What you have to do
I need the lines below from the one with "Matrix.Rotation(turn, 4, 'Z'))" down to the one with "curve = bpy.data.curves.new(name, 'CURVE')" reproduced exactly, both ends included, and nothing else.

==============================

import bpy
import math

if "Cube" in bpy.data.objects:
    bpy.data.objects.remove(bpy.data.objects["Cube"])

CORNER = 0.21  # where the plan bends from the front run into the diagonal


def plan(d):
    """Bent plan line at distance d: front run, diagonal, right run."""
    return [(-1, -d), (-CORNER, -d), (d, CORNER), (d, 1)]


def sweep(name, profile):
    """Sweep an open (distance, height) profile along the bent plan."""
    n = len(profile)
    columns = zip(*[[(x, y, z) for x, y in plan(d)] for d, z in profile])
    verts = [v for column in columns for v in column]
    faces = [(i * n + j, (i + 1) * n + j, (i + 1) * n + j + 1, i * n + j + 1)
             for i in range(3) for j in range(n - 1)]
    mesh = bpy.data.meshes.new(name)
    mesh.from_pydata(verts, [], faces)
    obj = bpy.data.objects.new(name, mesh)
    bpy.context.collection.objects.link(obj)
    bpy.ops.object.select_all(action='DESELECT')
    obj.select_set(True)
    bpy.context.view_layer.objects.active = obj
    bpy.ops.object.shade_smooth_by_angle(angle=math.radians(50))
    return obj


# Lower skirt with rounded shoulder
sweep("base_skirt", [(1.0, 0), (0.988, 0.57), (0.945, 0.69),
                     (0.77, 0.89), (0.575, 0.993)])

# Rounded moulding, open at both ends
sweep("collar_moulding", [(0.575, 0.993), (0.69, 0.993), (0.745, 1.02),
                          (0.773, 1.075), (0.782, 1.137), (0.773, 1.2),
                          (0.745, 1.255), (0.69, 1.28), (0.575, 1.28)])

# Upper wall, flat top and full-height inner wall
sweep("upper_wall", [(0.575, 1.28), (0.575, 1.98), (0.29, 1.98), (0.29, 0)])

==============================

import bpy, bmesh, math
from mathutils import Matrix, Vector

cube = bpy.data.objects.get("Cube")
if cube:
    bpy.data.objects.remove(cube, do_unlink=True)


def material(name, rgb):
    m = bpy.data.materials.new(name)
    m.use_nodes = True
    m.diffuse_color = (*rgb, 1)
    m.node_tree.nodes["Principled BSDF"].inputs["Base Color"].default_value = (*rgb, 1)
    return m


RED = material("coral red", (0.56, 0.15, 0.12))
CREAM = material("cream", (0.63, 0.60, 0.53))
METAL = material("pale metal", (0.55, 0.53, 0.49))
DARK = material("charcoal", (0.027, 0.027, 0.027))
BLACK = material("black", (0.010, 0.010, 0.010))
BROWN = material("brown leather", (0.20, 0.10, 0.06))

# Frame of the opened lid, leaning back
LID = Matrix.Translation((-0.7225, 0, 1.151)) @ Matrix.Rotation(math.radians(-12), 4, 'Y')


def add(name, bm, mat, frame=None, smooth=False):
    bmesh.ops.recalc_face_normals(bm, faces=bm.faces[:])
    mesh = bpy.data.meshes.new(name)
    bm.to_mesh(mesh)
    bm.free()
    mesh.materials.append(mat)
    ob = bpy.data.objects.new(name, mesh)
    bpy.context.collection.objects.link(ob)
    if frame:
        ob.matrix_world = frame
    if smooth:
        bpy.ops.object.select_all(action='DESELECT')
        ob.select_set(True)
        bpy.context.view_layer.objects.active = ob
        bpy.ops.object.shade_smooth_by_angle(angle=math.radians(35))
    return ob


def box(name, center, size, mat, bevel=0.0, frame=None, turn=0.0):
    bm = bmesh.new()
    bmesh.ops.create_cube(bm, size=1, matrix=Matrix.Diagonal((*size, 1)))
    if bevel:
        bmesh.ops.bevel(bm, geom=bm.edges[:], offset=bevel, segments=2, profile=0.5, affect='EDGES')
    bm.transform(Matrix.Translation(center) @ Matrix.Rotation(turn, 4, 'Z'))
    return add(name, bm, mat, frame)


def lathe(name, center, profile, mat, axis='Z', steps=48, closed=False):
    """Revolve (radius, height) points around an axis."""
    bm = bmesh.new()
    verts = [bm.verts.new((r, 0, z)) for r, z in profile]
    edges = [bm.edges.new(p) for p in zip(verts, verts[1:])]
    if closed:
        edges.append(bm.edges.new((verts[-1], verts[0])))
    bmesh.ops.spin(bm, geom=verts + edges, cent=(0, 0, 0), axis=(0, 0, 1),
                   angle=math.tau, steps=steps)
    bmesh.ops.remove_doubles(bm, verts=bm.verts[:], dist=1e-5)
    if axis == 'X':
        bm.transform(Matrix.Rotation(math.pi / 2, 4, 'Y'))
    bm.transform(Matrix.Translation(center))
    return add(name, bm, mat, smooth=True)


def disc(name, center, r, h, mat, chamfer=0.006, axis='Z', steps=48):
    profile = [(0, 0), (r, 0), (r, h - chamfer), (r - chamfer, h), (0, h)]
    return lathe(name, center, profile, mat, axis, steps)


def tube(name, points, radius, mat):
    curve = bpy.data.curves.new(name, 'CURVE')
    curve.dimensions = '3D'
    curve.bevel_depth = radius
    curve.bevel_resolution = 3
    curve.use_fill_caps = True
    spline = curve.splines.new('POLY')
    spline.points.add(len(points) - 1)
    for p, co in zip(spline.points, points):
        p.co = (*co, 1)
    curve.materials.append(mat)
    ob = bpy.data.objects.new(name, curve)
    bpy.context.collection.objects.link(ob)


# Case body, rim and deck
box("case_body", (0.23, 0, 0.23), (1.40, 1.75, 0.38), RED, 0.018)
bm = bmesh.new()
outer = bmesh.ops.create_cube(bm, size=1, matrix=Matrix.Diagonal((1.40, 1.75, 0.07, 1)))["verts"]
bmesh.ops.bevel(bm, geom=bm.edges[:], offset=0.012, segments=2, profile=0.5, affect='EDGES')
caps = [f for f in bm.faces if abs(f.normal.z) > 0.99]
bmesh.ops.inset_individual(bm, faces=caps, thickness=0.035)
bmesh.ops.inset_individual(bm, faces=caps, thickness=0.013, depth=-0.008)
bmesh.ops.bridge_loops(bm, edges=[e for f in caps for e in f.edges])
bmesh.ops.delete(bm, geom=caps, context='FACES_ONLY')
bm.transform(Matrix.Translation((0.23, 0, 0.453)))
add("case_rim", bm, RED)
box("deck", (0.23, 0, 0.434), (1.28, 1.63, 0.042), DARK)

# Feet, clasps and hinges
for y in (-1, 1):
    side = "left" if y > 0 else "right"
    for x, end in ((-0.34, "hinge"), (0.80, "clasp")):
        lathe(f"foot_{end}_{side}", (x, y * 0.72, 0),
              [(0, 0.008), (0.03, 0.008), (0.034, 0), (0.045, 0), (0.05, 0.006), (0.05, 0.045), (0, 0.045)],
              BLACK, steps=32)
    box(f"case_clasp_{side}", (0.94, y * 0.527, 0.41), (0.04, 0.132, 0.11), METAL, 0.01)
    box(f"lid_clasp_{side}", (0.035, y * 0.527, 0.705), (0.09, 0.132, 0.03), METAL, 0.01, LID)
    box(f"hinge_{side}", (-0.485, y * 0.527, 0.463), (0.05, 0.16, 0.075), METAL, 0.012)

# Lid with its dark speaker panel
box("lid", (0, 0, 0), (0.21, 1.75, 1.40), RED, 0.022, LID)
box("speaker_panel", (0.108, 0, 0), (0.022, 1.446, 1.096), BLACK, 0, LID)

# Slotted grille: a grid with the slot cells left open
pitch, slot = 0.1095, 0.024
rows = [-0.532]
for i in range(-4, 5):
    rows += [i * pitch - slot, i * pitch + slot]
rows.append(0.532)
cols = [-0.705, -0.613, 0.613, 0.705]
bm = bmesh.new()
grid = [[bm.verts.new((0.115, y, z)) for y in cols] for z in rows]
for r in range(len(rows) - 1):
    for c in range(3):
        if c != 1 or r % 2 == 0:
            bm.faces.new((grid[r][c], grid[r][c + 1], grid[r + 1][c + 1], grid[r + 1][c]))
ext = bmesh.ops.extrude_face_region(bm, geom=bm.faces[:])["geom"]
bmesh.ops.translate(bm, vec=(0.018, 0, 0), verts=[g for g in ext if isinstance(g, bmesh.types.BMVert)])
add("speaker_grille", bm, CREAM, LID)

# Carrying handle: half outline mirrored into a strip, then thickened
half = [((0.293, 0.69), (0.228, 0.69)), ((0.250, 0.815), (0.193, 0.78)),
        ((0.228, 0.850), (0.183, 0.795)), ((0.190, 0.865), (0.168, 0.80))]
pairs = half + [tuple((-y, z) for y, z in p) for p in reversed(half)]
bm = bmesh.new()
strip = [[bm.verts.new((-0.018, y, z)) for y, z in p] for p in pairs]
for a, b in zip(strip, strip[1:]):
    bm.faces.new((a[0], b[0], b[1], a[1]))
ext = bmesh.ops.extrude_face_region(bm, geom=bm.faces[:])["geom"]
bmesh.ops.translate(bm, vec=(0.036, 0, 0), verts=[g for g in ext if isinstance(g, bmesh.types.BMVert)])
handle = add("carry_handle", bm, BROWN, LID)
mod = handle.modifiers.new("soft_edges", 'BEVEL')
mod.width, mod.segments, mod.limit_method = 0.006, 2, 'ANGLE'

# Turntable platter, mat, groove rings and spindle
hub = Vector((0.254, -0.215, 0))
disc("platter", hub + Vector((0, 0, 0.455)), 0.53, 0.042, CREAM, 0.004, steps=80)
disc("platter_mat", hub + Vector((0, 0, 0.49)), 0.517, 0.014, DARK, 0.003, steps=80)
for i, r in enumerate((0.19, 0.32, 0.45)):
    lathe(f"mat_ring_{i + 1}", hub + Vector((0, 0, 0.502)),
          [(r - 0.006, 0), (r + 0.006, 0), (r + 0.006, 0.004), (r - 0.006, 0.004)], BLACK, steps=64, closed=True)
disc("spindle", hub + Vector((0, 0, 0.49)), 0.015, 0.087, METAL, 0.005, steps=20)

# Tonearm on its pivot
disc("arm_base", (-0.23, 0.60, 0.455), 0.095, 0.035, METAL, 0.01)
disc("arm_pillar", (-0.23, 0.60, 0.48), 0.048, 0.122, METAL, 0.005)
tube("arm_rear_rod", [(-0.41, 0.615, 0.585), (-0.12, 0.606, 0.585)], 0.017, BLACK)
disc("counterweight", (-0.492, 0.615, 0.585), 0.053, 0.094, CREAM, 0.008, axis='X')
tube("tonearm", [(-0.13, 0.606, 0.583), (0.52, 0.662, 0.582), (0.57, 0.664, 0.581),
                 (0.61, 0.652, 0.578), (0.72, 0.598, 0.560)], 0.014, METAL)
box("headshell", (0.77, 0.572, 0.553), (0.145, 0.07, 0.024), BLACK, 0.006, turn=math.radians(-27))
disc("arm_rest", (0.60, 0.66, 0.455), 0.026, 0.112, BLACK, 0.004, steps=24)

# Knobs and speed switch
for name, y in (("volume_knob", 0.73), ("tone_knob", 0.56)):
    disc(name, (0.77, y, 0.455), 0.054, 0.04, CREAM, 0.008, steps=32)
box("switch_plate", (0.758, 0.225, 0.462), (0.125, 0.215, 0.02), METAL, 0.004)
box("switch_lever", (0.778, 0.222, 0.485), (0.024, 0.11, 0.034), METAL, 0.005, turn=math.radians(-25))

==============================

Your solution
    bm.transform(Matrix.Translation(center) @ Matrix.Rotation(turn, 4, 'Z'))
    return add(name, bm, mat, frame)


def lathe(name, center, profile, mat, axis='Z', steps=48, closed=False):
    """Revolve (radius, height) points around an axis."""
    bm = bmesh.new()
    verts = [bm.verts.new((r, 0, z)) for r, z in profile]
    edges = [bm.edges.new(p) for p in zip(verts, verts[1:])]
    if closed:
        edges.append(bm.edges.new((verts[-1], verts[0])))
    bmesh.ops.spin(bm, geom=verts + edges, cent=(0, 0, 0), axis=(0, 0, 1),
                   angle=math.tau, steps=steps)
    bmesh.ops.remove_doubles(bm, verts=bm.verts[:], dist=1e-5)
    if axis == 'X':
        bm.transform(Matrix.Rotation(math.pi / 2, 4, 'Y'))
    bm.transform(Matrix.Translation(center))
    return add(name, bm, mat, smooth=True)


def disc(name, center, r, h, mat, chamfer=0.006, axis='Z', steps=48):
    profile = [(0, 0), (r, 0), (r, h - chamfer), (r - chamfer, h), (0, h)]
    return lathe(name, center, profile, mat, axis, steps)


def tube(name, points, radius, mat):
    curve = bpy.data.curves.new(name, 'CURVE')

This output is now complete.